Weed Eradication

Weeds in Cemeteries

The following species are considered to be invasive and should not be allowed to establish in any cemetery. If they are already present then efforts should be made to remove and eradicate them.


i. There are major infestations in many cemeteries, both in graves and outside. Agapanthus have aggressive root systems and are prolific seeders through wind and gravity. Agapanthus is a problem in many Auckland cemeteries. It needs to be grubbed out and/or weed sprayed until eliminated.

b.Iris Foetidissima
i. This is a recognised weed and grows initially in small clumps but needs to be eradicated as soon as noticed.

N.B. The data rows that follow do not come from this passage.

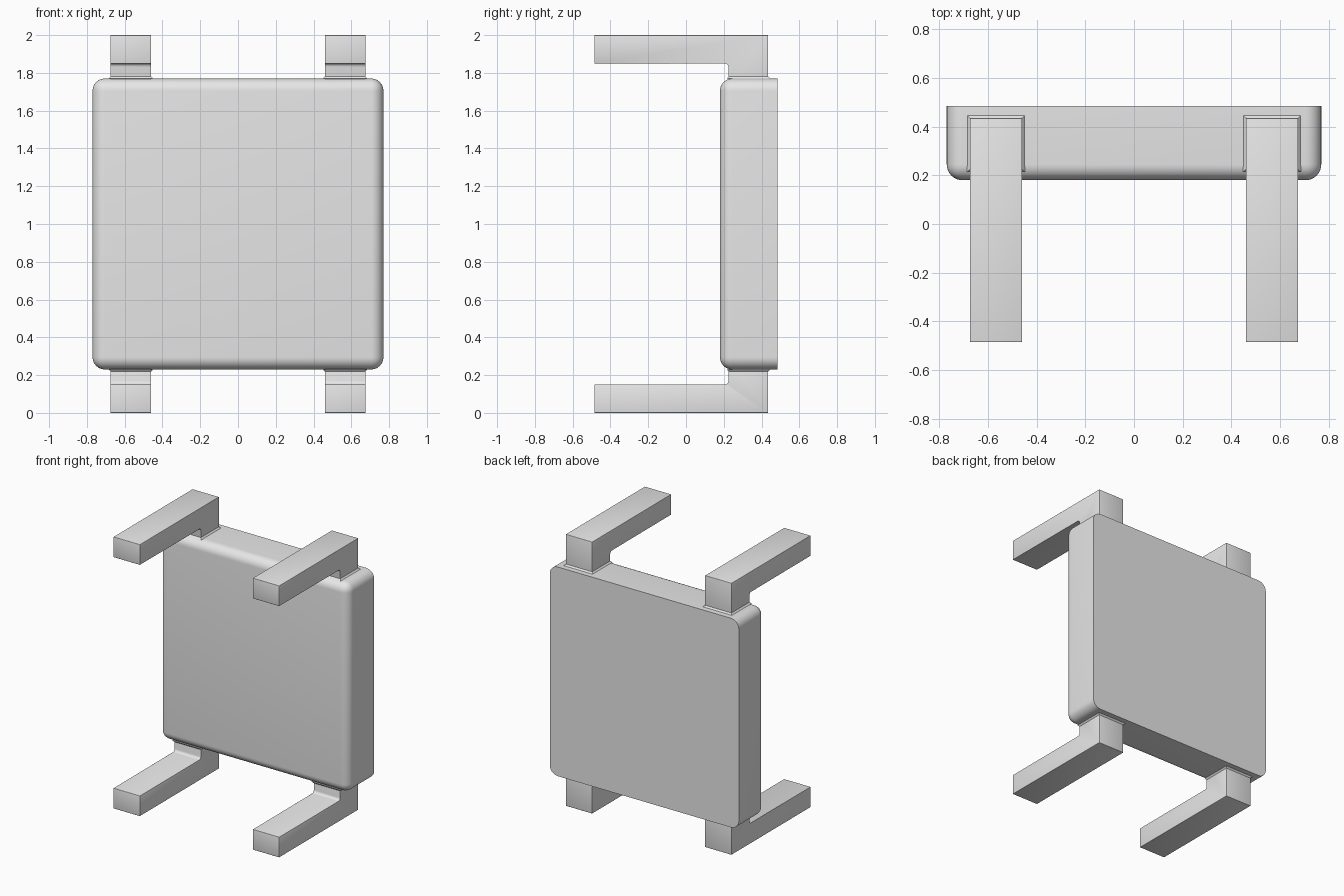
import bpy, bmesh

cube = bpy.data.objects.get("Cube")
if cube:
    bpy.data.objects.remove(cube)

grey = bpy.data.materials.new("light grey")
grey.use_nodes = True
grey.diffuse_color = (0.8, 0.8, 0.8, 1)
grey.node_tree.nodes["Principled BSDF"].inputs["Base Color"].default_value = (0.8, 0.8, 0.8, 1)


def finish(name, bm):
    """Turn a bmesh into a smooth-shaded object with crisp edges."""
    bmesh.ops.recalc_face_normals(bm, faces=bm.faces)
    mesh = bpy.data.meshes.new(name)
    bm.to_mesh(mesh)
    bm.free()
    mesh.materials.append(grey)
    obj = bpy.data.objects.new(name, mesh)
    bpy.context.collection.objects.link(obj)
    bpy.ops.object.select_all(action='DESELECT')
    obj.select_set(True)
    bpy.context.view_layer.objects.active = obj
    bpy.ops.object.shade_smooth_by_angle(angle=0.6)
    return obj


def bevel(bm, edges, radius, segments):
    bmesh.ops.bevel(bm, geom=edges, offset=radius, segments=segments,
                    profile=0.5, affect='EDGES', clamp_overlap=True)


# Body: block rounded on every edge except the flat back rim
BACK = 0.485
bm = bmesh.new()
bmesh.ops.create_cube(bm, size=1)
bmesh.ops.scale(bm, vec=(1.54, 0.305, 1.54), verts=bm.verts)
bmesh.ops.translate(bm, vec=(0, BACK - 0.1525, 1), verts=bm.verts)
bevel(bm, [e for e in bm.edges if any(v.co.y < BACK - 0.1 for v in e.verts)], 0.065, 8)
finish("body", bm)


def bent_leg(name, x_sign, z_sign):
    """L-shaped lead: a stub out of the body, then an arm to the front."""
    profile = [(0.435, 0.70), (0.435, 1.0), (-0.485, 1.0),
               (-0.485, 0.85), (0.225, 0.85), (0.225, 0.70)]
    bm = bmesh.new()
    face = bm.faces.new([bm.verts.new((0.46 * x_sign, y, 1 + z * z_sign))
                         for y, z in profile])
    extruded = bmesh.ops.extrude_face_region(bm, geom=[face])["geom"]
    bmesh.ops.translate(bm, vec=(0.215 * x_sign, 0, 0),
                        verts=[v for v in extruded if isinstance(v, bmesh.types.BMVert)])
    bmesh.ops.recalc_face_normals(bm, faces=bm.faces)
    inner = [e for e in bm.edges
             if all(abs(v.co.y - 0.225) < 0.001 and abs(abs(v.co.z - 1) - 0.85) < 0.001
                    for v in e.verts)]
    bevel(bm, inner, 0.018, 3)
    # Soften the outer edges, leaving the fine inner bend alone
    bevel(bm, [e for e in bm.edges if e.calc_length() > 0.1 and e.calc_face_angle(0) > 1],
          0.009, 3)
    finish(name, bm)


def collar(name, x_sign, z_sign):
    """Thin sloped fillet where a leg leaves the body."""
    bm = bmesh.new()
    bmesh.ops.create_cube(bm, size=1)
    for v in bm.verts:
        grow = 0.011 if v.co.z < 0 else 0
        v.co.x = 0.5675 * x_sign + (0.215 + 2 * grow) * v.co.x
        v.co.y = 0.33 + (0.21 + 2 * grow) * v.co.y
        v.co.z = 1 + z_sign * (0.769 if v.co.z < 0 else 0.781)
    finish(name, bm)


for side, x_sign in (("left", 1), ("right", -1)):
    for level, z_sign in (("upper", 1), ("lower", -1)):
        bent_leg(f"{level}_{side}_leg", x_sign, z_sign)
        collar(f"{level}_{side}_leg_collar", x_sign, z_sign)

Its orange seeds are spread by birds.

c. Potato Vine
Is a prevalent weed but easily controlled by spraying or regular pulling.

d. Ivy
Infestations should be eradicated through cutting back and roots poisoned.
ii.Re-growth may need a further poison.

e. Ladder fern
It smothers everything and grows into high clumps.
ii. Remove and spray residual re-growth until eradicated.

f.Vinca major
(periwinkle) vine, should be cut back and then re-growth sprayed.
g.Arum lily
(Jasminum polyanthum)

2.Seedlings and suckers

Pohutakawa, coprosma, cabbage tree, totara, daphne, flax, ngaio, sycamore (Acer pseudoplatanus), pampas grass, banana passion fruit, and others are common varieties in cemeteries throughout New Zealand

i.Seedlings of all these are easily spread and constitute a major problem if not eradicated as soon as they appear as they will all eventually destroy the fabric of the graves and topple headstones.

ii.Pull seedlings or spray. A regular spraying programme, using Roundup with pulse, is essential during the growing season.
iii.If larger cut at ground level and poison stump with “Vigilant” see www.hortresearch.co.nz/index/page/503


There are many species of Cotoneaster, but only three of them are causing concern.. Native to China, Cotoneaster is a spreading evergreen shrub that can grow in a range of habitats including forest gaps and open rocky bluff communities.
Cotoneaster flowers about year four, followed by large numbers of red drupes which are taken by birds.